Across the country, universities set up tents that accommodate parents who just brought their kids in. For one, Shantou University in Guangdong prepared 28 tents for the move-in period at the end of August, Quartz noted.
Schools are currently divided over tolerance of the practice, which started four years ago at Tianjin University. Independence is part of growing up, but family ties are paramount in Chinese culture.
One Weibo commenter defended the custom (via Whats On Weibo):
“What’s wrong with parents seeing off their kids? Who says it is a sign of their non-independence? When I just went to university, my parents also went with me. They stayed in a hotel, I stayed in my dorm room. After the registration process was finished, we went out to see my new town and new university together. It was like a family trip. I don’t see what’s bad about that.”
The fact that most Chinese families only have one child is also part of the picture. One parent, Eve Zhang, said her daughter, Zhang Yan, has never stayed in a dormitory:
“We were very worried. So her father and I took ten days off and accompanied our daughter to Shanghai. Not until we saw for ourselves that she was settled did we feel relieved.”
Shantou originally let parents stay in classrooms, but they had no beds. Its tent accommodations had mats and air-conditioning, but most importantly, they were free of charge. Hot water and shower facilities were also available.
Two-person tents were mostly shared by couple parents, but sharing with strangers is not surprising. Huang Yiming, whose child was admitted to an engineering program, slept with another person:
“We couldn’t find an affordable and convenient hotel near the school because they were already fully booked, and there were dozens of other parents in a similar situation.”

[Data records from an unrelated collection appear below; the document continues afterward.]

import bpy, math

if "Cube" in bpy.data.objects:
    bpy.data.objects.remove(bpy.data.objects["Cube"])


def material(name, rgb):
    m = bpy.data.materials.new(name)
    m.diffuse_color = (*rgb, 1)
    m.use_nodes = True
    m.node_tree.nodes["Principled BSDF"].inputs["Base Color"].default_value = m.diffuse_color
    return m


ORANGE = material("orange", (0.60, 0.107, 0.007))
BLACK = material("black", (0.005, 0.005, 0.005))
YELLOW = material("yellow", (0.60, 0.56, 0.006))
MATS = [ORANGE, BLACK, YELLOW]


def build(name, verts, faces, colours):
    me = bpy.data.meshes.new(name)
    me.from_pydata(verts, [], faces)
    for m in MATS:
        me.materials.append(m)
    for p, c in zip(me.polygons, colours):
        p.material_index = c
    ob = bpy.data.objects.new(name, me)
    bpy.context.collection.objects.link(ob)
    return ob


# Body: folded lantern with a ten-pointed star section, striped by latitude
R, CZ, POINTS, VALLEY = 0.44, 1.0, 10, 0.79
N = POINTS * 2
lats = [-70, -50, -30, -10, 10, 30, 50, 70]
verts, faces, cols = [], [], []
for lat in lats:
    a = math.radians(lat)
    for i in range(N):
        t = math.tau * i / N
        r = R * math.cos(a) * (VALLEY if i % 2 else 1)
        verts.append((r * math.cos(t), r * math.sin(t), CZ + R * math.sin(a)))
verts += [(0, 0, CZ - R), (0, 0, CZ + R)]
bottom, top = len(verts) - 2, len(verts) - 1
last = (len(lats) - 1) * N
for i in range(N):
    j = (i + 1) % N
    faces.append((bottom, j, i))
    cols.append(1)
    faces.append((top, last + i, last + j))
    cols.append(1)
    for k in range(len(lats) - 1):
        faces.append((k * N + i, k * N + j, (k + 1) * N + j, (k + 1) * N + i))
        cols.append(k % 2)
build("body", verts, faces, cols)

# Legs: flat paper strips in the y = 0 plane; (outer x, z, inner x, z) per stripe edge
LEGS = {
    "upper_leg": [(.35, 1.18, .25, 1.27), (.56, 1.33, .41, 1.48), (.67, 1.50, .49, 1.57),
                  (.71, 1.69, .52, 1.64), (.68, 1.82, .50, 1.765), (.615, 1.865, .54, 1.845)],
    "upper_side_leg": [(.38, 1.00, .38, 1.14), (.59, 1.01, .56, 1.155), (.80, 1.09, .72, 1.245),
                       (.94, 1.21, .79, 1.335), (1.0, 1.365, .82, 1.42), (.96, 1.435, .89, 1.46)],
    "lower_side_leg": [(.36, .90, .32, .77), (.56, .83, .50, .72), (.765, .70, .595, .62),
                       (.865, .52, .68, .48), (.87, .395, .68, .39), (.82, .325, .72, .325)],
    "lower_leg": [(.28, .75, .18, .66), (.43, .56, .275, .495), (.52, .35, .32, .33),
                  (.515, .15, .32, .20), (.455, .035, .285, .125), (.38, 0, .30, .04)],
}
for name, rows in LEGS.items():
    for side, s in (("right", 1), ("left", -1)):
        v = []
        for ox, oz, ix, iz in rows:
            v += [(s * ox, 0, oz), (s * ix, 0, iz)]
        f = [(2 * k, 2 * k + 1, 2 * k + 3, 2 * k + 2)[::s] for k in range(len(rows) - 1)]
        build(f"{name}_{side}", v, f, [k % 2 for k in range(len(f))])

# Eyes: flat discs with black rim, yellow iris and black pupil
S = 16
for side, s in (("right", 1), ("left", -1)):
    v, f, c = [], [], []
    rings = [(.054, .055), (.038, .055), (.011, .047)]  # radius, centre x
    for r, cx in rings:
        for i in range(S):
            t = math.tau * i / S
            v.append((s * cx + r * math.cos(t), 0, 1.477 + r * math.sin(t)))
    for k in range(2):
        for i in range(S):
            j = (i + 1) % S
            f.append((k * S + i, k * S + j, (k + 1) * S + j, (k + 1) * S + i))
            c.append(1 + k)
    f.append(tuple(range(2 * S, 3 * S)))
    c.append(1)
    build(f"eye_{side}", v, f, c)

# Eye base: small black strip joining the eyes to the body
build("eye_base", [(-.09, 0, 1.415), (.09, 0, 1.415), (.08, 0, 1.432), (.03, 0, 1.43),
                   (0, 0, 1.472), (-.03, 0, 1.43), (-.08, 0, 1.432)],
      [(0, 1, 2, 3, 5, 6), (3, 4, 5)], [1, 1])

These parents can’t wait for the holidays, when kids finally come home. But as they leave the comforts of these tents, calling and texting seem to be the most convenient options to keep up.